Parashat Vayikra, the first portion of the Book of Leviticus, introduces the Priestly Code, the various rites undertaken by the Priests of the ancient Jewish temple, and the sacrifices that individuals had to bring to the Temple to receive atonement for their sins. This Parsha, and the Book of Leviticus more broadly, can be hard to relate to in modern times. There is no more Temple, there is no more sacrificial rite, and the Rabbis transitioned Judaism to a religion where the primary service of God is prayer, Torah, and acts of lovingkindness, not sacrifice. The sacrifices, however, contain within them lessons that are applicable to this day.

Parashat Vayikra (Lev. 5) deals with the case in which someone has sinned inadvertently, and they must realize themselves that they have sinned. Examples given include a forgotten oath or a failure to testify as a witness to the crime. When laying out each case, the Torah uses the phrase “ne’lam mimenu,” meaning “the fact was hidden from him.” These are not provable cases – the person who has sinned must realize their mistake themselves, and “own up” to what they have done. The Hebrew word for sin, “chatat,” is often translated as “making a mistake” or “missing the mark.” Unlike in most cases in biblical law, which operate much like the modern legal system, with a court and witnesses to a crime, in these cases, for non-provable offenses, atonement can come only from the realization of the one who made the mistake.

Unlike other sins, however, there isn’t a specific sacrifice that is to be brought to get atonement; rather, each person is able to bring one according to their means; a rich person brings what they can afford, a poor person brings what they can afford. The Mishnah (Shevuot 1:1) refers to this as a “Oleh veYored,” a “rising and falling” or “sliding-scale” sacrifice.
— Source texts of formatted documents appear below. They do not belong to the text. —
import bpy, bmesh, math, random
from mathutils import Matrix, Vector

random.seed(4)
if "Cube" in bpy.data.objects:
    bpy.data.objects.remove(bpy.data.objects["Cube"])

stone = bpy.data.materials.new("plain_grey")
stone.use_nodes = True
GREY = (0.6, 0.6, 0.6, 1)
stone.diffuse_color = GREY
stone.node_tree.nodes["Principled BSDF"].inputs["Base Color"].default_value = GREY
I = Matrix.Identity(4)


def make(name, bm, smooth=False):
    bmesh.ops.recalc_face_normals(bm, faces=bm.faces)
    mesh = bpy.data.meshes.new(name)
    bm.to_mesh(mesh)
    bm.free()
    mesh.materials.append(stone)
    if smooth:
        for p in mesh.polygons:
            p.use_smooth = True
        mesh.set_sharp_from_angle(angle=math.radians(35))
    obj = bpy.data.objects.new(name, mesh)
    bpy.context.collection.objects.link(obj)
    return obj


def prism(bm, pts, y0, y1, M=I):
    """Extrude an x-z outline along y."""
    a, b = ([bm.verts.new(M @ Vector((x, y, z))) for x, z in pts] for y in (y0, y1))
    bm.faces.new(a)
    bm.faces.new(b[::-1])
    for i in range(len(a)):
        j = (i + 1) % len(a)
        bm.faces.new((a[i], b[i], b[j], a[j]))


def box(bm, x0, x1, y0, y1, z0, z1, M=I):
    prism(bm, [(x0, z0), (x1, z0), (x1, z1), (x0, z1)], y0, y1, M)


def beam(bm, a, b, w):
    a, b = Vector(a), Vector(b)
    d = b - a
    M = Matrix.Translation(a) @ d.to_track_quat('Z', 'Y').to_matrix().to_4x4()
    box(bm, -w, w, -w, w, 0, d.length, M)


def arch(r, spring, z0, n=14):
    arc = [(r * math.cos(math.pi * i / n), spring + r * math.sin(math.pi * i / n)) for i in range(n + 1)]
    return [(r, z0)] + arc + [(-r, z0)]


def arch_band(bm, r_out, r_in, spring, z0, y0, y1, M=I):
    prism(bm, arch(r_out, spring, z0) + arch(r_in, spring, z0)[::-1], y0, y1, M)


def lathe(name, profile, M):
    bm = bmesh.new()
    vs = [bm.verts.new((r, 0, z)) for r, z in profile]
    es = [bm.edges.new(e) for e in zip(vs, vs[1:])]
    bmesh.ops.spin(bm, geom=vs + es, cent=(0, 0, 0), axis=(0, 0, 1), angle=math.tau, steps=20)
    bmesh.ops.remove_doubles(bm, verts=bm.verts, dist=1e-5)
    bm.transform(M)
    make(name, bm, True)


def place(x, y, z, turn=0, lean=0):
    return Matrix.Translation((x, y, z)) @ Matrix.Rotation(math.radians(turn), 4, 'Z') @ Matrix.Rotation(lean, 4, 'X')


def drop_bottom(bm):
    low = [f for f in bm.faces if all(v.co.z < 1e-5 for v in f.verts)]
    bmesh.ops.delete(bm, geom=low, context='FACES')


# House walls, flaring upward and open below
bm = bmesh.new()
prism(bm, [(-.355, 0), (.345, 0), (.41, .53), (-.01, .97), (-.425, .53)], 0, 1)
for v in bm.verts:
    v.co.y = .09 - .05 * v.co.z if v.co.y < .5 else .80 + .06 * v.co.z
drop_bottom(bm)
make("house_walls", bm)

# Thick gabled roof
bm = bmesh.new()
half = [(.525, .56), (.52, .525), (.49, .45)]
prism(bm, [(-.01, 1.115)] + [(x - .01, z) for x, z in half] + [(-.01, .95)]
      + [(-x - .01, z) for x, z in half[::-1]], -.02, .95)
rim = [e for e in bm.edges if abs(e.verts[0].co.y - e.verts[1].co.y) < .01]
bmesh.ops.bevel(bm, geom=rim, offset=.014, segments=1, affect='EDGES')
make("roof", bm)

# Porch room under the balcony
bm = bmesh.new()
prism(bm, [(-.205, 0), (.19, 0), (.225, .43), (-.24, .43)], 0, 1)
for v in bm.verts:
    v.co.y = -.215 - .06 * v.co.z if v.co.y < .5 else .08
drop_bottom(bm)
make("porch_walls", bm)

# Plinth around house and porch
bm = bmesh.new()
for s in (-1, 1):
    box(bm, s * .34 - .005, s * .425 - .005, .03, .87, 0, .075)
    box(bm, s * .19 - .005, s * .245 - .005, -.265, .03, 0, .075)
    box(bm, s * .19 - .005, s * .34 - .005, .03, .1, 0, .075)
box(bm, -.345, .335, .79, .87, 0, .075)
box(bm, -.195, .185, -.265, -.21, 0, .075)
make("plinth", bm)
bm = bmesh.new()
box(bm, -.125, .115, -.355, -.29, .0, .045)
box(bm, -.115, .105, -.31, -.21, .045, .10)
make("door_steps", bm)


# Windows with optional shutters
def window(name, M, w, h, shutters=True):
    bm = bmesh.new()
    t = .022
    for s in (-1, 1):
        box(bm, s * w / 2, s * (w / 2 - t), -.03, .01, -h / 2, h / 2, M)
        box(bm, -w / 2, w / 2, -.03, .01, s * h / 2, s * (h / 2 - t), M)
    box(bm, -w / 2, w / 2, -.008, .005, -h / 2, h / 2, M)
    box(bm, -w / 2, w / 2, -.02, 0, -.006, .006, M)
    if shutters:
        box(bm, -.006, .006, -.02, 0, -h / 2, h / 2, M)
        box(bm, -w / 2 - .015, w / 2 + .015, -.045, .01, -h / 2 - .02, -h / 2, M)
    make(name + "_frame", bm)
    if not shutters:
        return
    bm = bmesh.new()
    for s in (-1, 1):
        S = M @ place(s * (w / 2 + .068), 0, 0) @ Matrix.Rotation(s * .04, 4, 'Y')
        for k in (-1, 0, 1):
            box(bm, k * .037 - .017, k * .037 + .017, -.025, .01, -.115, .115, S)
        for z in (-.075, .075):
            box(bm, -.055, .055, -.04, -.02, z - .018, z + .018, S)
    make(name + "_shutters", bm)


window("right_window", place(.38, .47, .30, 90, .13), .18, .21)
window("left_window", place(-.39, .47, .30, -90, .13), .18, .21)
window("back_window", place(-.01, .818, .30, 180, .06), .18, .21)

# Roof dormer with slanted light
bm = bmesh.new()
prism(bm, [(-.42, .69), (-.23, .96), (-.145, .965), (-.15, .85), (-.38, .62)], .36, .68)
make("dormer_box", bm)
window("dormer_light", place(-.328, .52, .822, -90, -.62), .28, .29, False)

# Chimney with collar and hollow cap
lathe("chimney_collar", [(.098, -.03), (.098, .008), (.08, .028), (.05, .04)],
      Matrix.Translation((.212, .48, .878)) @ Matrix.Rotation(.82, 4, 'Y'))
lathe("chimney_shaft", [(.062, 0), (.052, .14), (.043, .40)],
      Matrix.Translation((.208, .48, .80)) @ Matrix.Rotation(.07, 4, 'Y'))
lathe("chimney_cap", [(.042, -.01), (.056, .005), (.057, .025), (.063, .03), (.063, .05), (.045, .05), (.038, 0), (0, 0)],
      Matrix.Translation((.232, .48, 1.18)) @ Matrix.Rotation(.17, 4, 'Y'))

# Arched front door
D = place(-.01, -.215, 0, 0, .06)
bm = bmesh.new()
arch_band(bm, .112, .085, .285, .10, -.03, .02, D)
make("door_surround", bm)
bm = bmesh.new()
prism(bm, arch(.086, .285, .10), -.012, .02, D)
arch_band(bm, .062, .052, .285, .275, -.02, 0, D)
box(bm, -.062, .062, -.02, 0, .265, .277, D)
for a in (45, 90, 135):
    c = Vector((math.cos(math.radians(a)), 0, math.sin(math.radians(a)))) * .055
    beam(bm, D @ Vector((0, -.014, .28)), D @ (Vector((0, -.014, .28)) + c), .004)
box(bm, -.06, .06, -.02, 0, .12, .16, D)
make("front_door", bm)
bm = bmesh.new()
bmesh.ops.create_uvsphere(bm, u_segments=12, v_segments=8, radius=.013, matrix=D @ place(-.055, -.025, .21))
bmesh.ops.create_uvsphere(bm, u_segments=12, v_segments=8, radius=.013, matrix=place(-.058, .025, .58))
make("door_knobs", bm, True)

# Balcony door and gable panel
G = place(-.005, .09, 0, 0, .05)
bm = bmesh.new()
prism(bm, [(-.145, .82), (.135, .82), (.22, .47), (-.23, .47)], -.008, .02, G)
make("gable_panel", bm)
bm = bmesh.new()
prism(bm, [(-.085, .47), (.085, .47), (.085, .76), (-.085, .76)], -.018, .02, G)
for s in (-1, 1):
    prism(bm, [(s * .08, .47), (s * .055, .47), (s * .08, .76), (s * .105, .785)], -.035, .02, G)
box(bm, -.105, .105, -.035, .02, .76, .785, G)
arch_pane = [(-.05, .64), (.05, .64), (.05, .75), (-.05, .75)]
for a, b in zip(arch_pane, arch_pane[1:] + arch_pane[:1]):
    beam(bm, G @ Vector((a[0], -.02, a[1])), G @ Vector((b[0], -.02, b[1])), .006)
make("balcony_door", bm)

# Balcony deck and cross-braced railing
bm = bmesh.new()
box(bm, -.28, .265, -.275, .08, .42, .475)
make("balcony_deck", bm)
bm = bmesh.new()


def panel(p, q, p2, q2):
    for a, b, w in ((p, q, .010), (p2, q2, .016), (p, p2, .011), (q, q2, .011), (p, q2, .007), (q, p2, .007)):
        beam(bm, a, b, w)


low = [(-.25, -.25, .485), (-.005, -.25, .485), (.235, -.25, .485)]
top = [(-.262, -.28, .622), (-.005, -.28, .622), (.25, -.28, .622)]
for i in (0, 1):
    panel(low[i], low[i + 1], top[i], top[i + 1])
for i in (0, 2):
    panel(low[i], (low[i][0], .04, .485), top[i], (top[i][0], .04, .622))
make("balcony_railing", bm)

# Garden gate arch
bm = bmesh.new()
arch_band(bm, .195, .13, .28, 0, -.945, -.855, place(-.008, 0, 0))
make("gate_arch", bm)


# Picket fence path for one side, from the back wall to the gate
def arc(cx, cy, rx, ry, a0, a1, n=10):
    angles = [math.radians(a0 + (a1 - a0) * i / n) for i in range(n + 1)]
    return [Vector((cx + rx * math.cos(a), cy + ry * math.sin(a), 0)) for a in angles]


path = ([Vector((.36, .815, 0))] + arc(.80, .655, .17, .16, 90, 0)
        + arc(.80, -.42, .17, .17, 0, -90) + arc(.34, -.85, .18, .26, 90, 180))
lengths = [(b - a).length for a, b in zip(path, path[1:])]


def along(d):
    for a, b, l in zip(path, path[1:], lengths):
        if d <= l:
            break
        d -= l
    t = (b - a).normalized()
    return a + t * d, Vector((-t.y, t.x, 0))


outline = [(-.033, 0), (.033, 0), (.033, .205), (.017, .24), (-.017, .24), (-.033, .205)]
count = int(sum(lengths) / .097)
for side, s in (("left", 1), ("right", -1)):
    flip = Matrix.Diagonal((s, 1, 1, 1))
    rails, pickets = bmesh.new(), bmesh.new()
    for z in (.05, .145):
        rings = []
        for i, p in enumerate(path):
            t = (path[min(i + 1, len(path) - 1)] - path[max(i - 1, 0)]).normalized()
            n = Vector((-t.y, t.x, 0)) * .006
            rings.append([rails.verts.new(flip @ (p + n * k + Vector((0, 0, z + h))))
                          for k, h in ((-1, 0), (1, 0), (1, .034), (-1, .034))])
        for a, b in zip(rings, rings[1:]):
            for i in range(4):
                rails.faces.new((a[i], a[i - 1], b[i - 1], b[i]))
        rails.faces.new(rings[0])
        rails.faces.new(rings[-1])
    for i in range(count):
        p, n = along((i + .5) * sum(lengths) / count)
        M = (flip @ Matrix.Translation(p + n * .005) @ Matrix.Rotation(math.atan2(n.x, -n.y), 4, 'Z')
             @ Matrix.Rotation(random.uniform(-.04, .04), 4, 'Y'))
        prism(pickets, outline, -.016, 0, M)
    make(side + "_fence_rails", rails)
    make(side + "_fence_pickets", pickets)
The Torah recognizes the importance of recognizing one’s own failing; instead of the monetary penalty (the cost of bringing the sacrifice) being punitive, it provides flexibility for those that cannot afford it. This shows the importance of owning up to our failings, and initiating the process of getting forgiveness ourselves.